PROBLEM: Could you reproduce the lines below from the one with "yield c[0] *" through the one with "pts = [(-0.228, top_z(-0.228)"? Keep both ends and add nothing.

INPUT DATA:
────────────────
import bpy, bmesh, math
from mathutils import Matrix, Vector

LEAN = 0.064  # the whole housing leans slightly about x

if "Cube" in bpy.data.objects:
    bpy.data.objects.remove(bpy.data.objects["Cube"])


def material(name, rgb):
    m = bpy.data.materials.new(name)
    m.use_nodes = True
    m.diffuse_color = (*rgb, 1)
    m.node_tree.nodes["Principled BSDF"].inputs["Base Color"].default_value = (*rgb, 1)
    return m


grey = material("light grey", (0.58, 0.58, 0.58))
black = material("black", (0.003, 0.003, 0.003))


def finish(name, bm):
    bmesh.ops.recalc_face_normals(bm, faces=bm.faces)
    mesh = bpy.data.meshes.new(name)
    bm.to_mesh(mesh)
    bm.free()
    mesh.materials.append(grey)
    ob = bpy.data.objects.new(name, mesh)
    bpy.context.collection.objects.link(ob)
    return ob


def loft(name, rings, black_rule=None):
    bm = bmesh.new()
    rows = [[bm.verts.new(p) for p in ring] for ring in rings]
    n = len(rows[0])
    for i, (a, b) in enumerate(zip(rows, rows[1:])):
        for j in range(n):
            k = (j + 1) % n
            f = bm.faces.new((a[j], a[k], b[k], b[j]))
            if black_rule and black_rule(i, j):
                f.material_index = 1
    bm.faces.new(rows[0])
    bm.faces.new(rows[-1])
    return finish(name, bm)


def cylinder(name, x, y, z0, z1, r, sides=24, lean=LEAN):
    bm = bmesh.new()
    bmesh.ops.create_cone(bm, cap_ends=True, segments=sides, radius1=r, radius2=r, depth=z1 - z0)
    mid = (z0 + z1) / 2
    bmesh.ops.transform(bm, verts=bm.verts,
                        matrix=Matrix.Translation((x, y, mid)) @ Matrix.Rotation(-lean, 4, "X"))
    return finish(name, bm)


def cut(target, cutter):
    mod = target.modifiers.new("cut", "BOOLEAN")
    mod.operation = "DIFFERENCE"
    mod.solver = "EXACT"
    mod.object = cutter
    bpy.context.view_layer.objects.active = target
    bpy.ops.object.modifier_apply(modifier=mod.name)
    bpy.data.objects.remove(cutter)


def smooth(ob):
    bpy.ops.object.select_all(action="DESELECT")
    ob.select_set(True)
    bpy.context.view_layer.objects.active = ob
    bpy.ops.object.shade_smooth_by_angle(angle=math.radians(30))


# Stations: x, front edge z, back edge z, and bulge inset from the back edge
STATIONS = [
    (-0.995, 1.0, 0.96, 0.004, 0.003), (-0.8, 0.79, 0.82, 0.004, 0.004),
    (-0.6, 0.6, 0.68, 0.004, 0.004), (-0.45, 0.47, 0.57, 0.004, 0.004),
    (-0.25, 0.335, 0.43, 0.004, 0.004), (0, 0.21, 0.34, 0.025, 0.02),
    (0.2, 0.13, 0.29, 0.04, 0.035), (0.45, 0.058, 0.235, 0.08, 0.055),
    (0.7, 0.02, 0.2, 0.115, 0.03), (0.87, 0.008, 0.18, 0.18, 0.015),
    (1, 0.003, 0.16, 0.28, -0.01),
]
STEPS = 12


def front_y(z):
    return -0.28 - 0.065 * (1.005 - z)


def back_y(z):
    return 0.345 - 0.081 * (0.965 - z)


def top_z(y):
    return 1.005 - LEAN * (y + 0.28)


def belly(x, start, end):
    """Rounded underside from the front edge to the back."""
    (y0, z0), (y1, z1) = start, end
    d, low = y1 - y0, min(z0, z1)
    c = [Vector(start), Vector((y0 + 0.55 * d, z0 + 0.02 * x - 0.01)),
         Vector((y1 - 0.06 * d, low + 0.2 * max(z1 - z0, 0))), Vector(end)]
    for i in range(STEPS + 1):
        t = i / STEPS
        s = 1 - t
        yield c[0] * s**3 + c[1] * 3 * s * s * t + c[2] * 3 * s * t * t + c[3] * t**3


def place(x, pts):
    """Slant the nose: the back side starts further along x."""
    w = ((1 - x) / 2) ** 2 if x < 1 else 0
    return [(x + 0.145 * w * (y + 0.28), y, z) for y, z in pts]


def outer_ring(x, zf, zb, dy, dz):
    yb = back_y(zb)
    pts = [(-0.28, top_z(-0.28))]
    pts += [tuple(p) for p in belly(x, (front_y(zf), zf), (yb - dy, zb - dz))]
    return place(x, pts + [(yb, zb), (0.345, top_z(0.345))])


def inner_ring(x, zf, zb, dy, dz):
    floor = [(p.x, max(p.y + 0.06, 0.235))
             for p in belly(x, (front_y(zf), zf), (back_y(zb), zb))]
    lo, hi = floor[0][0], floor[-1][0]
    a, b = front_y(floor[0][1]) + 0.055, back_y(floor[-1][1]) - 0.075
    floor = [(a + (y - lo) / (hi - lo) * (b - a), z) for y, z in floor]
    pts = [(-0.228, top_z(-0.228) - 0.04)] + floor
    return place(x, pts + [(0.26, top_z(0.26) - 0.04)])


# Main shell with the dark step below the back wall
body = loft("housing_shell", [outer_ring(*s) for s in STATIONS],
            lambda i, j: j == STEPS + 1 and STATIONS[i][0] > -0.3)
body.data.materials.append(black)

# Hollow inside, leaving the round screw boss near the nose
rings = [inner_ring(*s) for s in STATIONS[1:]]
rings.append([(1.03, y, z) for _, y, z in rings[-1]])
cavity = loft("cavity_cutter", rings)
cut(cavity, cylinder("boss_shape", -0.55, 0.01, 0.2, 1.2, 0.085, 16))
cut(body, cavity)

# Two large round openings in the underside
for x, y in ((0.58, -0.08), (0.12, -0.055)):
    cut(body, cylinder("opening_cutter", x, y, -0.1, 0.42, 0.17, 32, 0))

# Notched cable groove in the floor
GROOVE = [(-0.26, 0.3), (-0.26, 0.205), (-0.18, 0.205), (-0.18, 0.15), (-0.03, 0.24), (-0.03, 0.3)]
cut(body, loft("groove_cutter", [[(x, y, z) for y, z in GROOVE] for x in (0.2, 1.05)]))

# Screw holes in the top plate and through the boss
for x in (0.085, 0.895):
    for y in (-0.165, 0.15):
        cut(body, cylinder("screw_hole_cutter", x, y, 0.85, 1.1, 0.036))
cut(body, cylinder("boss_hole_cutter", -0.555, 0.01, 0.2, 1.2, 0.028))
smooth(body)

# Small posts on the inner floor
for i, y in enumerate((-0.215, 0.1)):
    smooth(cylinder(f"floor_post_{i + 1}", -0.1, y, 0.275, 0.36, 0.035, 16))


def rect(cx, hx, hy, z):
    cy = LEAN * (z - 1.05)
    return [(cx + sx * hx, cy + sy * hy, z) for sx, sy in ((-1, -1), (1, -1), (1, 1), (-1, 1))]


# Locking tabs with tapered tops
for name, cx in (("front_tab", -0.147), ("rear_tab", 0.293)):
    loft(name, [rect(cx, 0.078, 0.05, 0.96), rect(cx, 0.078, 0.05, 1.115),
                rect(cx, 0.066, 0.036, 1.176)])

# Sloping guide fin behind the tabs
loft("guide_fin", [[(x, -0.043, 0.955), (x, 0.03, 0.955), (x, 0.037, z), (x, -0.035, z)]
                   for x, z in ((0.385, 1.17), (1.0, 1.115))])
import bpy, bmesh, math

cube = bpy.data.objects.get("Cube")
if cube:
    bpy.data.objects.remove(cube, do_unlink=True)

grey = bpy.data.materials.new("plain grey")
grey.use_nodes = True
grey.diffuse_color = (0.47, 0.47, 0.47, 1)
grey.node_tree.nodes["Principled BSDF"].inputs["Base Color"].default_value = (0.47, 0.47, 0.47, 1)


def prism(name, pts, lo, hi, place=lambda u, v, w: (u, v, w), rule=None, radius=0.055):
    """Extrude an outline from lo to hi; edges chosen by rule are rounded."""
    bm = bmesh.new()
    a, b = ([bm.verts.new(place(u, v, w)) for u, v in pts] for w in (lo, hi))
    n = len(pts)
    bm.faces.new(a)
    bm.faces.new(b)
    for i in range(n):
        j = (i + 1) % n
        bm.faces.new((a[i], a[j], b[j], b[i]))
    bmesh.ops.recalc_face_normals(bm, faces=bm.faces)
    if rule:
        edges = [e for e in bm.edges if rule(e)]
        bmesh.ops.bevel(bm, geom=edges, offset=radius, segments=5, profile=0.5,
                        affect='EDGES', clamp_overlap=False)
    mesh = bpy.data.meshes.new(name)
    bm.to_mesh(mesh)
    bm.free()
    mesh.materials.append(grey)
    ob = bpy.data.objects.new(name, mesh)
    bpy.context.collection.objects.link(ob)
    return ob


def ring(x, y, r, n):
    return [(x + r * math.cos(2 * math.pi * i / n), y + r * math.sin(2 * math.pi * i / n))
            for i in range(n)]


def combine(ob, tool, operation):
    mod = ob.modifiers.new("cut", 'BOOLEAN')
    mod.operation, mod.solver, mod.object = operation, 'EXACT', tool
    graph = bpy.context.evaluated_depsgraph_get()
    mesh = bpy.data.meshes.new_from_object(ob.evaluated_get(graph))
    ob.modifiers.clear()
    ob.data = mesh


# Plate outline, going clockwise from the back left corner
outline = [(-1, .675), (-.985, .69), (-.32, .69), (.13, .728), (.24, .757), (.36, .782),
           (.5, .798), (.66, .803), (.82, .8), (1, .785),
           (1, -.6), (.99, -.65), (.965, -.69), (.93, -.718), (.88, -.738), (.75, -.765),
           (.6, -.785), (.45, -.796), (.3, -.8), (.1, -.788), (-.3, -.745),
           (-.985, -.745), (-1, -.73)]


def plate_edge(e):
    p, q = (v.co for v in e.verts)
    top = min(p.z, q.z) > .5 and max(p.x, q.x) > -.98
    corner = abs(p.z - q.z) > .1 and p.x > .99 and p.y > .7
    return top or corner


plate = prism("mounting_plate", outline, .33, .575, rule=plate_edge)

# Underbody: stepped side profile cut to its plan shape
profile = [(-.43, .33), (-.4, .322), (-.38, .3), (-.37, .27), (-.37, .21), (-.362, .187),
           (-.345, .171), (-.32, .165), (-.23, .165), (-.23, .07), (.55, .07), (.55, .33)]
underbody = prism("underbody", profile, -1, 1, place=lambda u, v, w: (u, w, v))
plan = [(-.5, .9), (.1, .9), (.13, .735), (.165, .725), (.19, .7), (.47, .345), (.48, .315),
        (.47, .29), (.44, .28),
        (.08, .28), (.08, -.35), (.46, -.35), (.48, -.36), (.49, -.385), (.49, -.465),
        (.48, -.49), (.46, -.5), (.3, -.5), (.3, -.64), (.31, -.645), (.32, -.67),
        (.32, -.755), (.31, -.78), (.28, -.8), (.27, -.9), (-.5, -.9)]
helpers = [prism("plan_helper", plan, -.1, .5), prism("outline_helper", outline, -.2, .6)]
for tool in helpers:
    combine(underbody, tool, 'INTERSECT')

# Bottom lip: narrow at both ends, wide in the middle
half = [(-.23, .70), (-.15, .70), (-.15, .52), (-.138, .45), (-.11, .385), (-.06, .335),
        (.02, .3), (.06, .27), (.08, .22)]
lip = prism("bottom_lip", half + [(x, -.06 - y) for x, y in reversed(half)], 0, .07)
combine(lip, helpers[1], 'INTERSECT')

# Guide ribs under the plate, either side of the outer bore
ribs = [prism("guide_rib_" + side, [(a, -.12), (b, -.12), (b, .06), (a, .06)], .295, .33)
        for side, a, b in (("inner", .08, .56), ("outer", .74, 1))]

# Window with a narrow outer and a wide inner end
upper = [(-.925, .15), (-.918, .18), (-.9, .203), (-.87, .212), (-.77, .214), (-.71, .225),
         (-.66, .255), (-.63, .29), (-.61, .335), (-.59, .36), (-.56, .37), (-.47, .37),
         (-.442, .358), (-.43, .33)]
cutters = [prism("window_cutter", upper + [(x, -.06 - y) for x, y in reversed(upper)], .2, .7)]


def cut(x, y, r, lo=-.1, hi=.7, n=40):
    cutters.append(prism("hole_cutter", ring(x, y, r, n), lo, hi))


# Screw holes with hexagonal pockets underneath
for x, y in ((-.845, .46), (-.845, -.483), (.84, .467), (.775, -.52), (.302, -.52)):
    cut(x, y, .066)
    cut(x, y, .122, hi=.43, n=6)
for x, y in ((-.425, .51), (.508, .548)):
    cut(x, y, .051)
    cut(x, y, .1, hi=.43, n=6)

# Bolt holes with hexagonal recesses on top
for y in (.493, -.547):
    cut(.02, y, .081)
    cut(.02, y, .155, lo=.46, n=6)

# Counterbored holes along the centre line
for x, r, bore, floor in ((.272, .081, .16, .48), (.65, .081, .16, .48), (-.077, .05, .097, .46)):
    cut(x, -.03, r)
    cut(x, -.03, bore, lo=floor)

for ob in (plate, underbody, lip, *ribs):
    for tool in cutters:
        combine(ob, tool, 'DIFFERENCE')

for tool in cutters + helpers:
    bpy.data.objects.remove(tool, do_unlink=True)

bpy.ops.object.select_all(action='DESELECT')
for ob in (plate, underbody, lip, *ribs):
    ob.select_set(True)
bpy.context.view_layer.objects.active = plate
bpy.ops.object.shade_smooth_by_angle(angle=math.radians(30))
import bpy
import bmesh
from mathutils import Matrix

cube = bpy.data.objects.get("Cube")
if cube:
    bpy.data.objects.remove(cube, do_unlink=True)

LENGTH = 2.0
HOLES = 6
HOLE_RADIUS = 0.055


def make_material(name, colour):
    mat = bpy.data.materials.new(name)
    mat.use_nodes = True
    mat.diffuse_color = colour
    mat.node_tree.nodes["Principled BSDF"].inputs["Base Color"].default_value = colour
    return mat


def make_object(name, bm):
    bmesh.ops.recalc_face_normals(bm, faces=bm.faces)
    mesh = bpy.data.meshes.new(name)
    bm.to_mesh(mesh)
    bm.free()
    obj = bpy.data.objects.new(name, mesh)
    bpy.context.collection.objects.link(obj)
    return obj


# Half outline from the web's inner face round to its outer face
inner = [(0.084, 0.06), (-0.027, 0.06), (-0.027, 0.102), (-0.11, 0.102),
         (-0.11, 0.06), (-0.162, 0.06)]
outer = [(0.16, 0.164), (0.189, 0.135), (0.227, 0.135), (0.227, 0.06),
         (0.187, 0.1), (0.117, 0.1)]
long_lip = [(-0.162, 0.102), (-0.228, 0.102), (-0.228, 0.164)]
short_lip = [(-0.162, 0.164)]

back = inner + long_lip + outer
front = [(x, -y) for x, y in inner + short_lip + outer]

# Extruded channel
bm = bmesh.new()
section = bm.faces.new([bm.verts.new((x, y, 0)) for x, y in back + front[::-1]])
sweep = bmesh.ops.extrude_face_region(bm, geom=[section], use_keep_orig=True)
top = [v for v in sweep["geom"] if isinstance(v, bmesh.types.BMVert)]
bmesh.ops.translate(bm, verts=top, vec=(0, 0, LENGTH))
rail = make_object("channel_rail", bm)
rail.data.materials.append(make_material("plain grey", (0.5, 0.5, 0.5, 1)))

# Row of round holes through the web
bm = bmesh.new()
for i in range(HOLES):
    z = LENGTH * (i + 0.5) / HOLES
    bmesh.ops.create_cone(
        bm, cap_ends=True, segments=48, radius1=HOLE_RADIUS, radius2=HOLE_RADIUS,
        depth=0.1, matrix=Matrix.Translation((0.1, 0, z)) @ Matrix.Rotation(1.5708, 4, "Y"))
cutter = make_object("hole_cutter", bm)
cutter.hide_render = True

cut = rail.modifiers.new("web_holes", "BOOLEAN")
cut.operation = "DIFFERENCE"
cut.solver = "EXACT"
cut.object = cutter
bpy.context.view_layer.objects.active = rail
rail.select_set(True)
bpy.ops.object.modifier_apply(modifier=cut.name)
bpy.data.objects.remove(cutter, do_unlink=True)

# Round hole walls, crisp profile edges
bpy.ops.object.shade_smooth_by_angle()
────────────────
RESPONSE TO THIS TASK:
        yield c[0] * s**3 + c[1] * 3 * s * s * t + c[2] * 3 * s * t * t + c[3] * t**3


def place(x, pts):
    """Slant the nose: the back side starts further along x."""
    w = ((1 - x) / 2) ** 2 if x < 1 else 0
    return [(x + 0.145 * w * (y + 0.28), y, z) for y, z in pts]


def outer_ring(x, zf, zb, dy, dz):
    yb = back_y(zb)
    pts = [(-0.28, top_z(-0.28))]
    pts += [tuple(p) for p in belly(x, (front_y(zf), zf), (yb - dy, zb - dz))]
    return place(x, pts + [(yb, zb), (0.345, top_z(0.345))])


def inner_ring(x, zf, zb, dy, dz):
    floor = [(p.x, max(p.y + 0.06, 0.235))
             for p in belly(x, (front_y(zf), zf), (back_y(zb), zb))]
    lo, hi = floor[0][0], floor[-1][0]
    a, b = front_y(floor[0][1]) + 0.055, back_y(floor[-1][1]) - 0.075
    floor = [(a + (y - lo) / (hi - lo) * (b - a), z) for y, z in floor]
    pts = [(-0.228, top_z(-0.228) - 0.04)] + floor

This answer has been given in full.